Dr. X is a retired university Professor of Sociology who is in great health with no known history of cancer or other serious disorder. He reported that he fell onto his buttocks with a brief duration of tailbone pain several weeks before his office visit that was precipitated by having to sit in a confined space on an airplane for several hours during which he developed “tailbone” tenderness that occurred only when sitting. He denied pain on lying supine, night pain, back pain, neurologic symptoms, bowel difficulties and blood in his stools.
Because his tenderness persisted for a few weeks he made an appointment with a capable orthopaedic surgeon and was seen by the surgeon’s PA. The PA took a history and then did a cursory examination reportedly checking the strength of the patient’s toes and ankles. An x-ray was “normal”. The PA ordered an MRI.
Coincidentally, my friend and I were scheduled to have a lunch meeting between the office visit and the MRI and he asked me if I thought he should have the MRI. After a discussion during which I did not feel that I could recommend against having the MRI he decided to proceed with it. Not surprisingly, the MRI was negative.

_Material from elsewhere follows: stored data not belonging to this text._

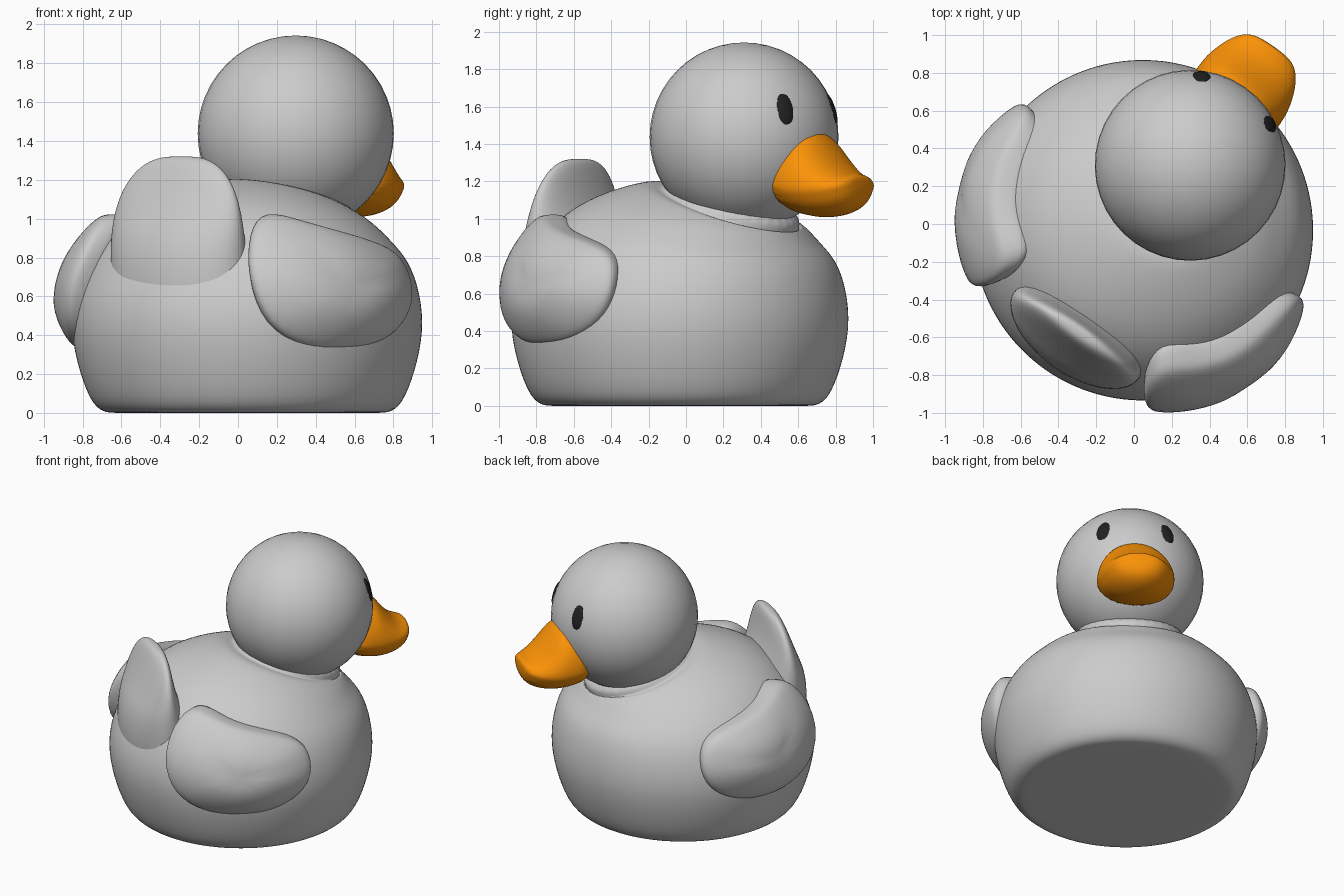
import bpy, bmesh
from math import sin, cos, pi, radians
from mathutils import Matrix, Vector

if "Cube" in bpy.data.objects:
    bpy.data.objects.remove(bpy.data.objects["Cube"])

# Duck is modelled facing +Y on its own axis, then turned into place
TURN = Matrix.Translation((0.047, -0.033, 0)) @ Matrix.Rotation(radians(-35), 4, 'Z')


def material(name, color):
    m = bpy.data.materials.new(name)
    m.diffuse_color = color
    m.use_nodes = True
    m.node_tree.nodes["Principled BSDF"].inputs["Base Color"].default_value = m.diffuse_color
    return m


def finish(name, bm, mat=None, subsurf=0):
    bmesh.ops.recalc_face_normals(bm, faces=bm.faces)
    for f in bm.faces:
        f.smooth = True
    me = bpy.data.meshes.new(name)
    bm.to_mesh(me)
    bm.free()
    ob = bpy.data.objects.new(name, me)
    bpy.context.collection.objects.link(ob)
    ob.matrix_world = TURN
    if mat:
        me.materials.append(mat)
    if subsurf:
        mod = ob.modifiers.new("smooth", 'SUBSURF')
        mod.levels = mod.render_levels = subsurf
    return ob


def loft(name, rings, mat=None, subsurf=2):
    """Skin closed loops of equal length and cap both ends."""
    bm = bmesh.new()
    loops = [[bm.verts.new(p) for p in ring] for ring in rings]
    n = len(loops[0])
    for a, b in zip(loops, loops[1:]):
        for i in range(n):
            j = (i + 1) % n
            bm.faces.new((a[i], a[j], b[j], b[i]))
    bm.faces.new(loops[0])
    bm.faces.new(loops[-1])
    return finish(name, bm, mat, subsurf)


def ellipse(cy, z, rx, ry, slope=0, n=32, cx=0):
    return [(cx + rx * cos(2 * pi * i / n), cy + ry * sin(2 * pi * i / n),
             z + slope * ry * sin(2 * pi * i / n)) for i in range(n)]


def ball(name, loc, scale, rot=Matrix(), mat=None):
    bm = bmesh.new()
    bmesh.ops.create_uvsphere(bm, u_segments=40, v_segments=24, radius=1,
                              matrix=Matrix.Translation(loc) @ rot @ Matrix.Diagonal((*scale, 1)))
    return finish(name, bm, mat)


orange = material("orange", (0.97, 0.29, 0.002, 1))
black = material("black", (0.015, 0.015, 0.015, 1))

# Body: (centre y, z, radius, slope), flat base up to the tilted neck
body = [(0, 0, .68, 0), (0, 0, .73, 0), (0, .035, .80, 0), (0, .2, .867, 0), (0, .42, .917, 0),
        (0, .62, .897, 0), (.03, .81, .82, -.05), (.07, .945, .695, -.13), (.15, 1.03, .57, -.20),
        (.26, 1.065, .45, -.31), (.31, 1.07, .395, -.35), (.33, 1.045, .36, -.36), (.38, 1.14, .355, -.33)]
loft("body", [ellipse(c, z, r, r, s) for c, z, r, s in body])

# Head
HEAD = Vector((0.008, .425, 1.438))
ball("head", HEAD, (.505, .505, .505))

# Tail: flat upright paddle, thick where it joins the back (z, centre y, half width, half thickness)
tail = [(.35, -.60, .40, .22), (.65, -.64, .41, .24), (.88, -.665, .41, .195), (1.0, -.665, .40, .14),
        (1.12, -.66, .37, .095), (1.23, -.648, .30, .065), (1.30, -.64, .20, .045), (1.322, -.635, .09, .02)]
loft("tail", [ellipse(c, z, w, t, n=20, cx=.03) for z, c, w, t in tail])

# Wings: outline as (angle round the body, height), wrapped on the body side
OUTLINE = [(-47, 1.045), (-54, .93), (-54.5, .7), (-49, .45), (-36, .335), (-22, .325), (-6, .345),
           (7, .45), (12, .6), (12, .76), (6, .855), (-15, .92), (-32, .98)]
RADII = [(.3, .89), (.42, .97), (.6, 1.012), (.8, .955), (.93, .86), (1.05, .755)]


def wing_radius(z):
    for (z0, r0), (z1, r1) in zip(RADII, RADII[1:]):
        if z <= z1:
            return r0 + (r1 - r0) * (z - z0) / (z1 - z0)
    return RADII[-1][1]


for side, sx in (("left", -1), ("right", 1)):
    rings = []
    for s, inset in ((1, .22), (1.02, .09), (1.015, .03), (.95, .002), (.6, -.005), (.25, -.005)):
        ring = []
        for a, z in OUTLINE:
            a, z = -21 + (a + 21) * s, .64 + (z - .64) * s
            # front end hugs the body more closely
            r = wing_radius(z) - inset - .05 * max(0, (a + 8) / 20)
            a = radians(a)
            ring.append((sx * r * cos(a), r * sin(a), z))
        rings.append(ring)
    loft(side + "_wing", rings)

# Beak: (y, bottom, mouth, top, half width), lower bill slightly narrower
beak = [(.70, 1.05, 1.17, 1.46, .265), (.90, 1.01, 1.16, 1.50, .272), (.97, 1.005, 1.155, 1.41, .262),
        (1.06, 1.015, 1.155, 1.29, .235), (1.13, 1.04, 1.165, 1.245, .195), (1.175, 1.08, 1.175, 1.24, .15),
        (1.195, 1.14, 1.185, 1.225, .08)]
rings = []
for y, lo, mid, hi, w in beak:
    ring = []
    for i in range(24):
        a = 2 * pi * i / 24
        up = sin(a) >= -1e-6
        ring.append((.008 + w * cos(a) * (1 if up else .94), y,
                     mid + sin(a) * ((hi - mid) if up else (mid - lo))))
    rings.append(ring)
loft("beak", rings, orange)

# Eyes
for side, sx in (("left", -1), ("right", 1)):
    d = Vector((sx * .22, .42, .148)).normalized()
    ball(side + "_eye", HEAD + d * .49, (.052, .09, .024), d.to_track_quat('Z', 'Y').to_matrix().to_4x4(), black)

Here’s the rub. Why get an MRI before doing a thorough physical examination and using the history as a guide. With a history like this, what was the PA looking for? Cancer? On what basis?
As for the physical exam, here’s what I think should be done:
- Examine the sacrum and coccyx externally for visible skin changes and tenderness. Is the problem really his tailbone? What about a pilonidal abscess or cyst, for example?
- Perform a rectal examination to check for masses and tenderness of the coccyx which is easy to palpate. Check the prostate and for occult blood. How about an abscessed hemorrhoid?
- Do a back exam to see if this was referred pain. That would include back range of motion, nerve irritation tests, and a neurologic exam (some of which the PA to his credit reportedly performed).
- Always remove shoes and stockings and check the ankles and feet for circulation and sores, of course, not to diagnose coccygodynia but because you’re a thorough clinician and the opportunity to do so is right there.
Assuming the findings of the exam were negative, how about some conservative treatment such as time and advice on how to manage his symptoms? Since he only had pain on sitting, he didn’t really need analgesics or anti-inflammatory medications. A simple pad with a cutout in the rear to unload the coccyx (not a “doughnut” which unloads the wrong area) should be very helpful. Then check him back in a few weeks unless the symptoms have subsided spontaneously.
Interestingly, the patient reported that the tenderness did go away within a week or two after the MRI. Did the MRI cure the problem? Of course not. Did peace of mind have anything to do with it? It probably did but he wasn’t very nervous about his condition to begin with and after we discussed his problem before the MRI he said he was even less worried about the basis for his symptom.
If we’re to do our share to reduce the cost of Medicine, we need to avoid unnecessary testing, especially those as expensive as MRI’s.
Dr. Hundley is a retired orthopaedic surgeon and a founder and currently the president of OrthopaedicLIST.com, a free, open access, resource website for orthopaedic surgeons and related professionals.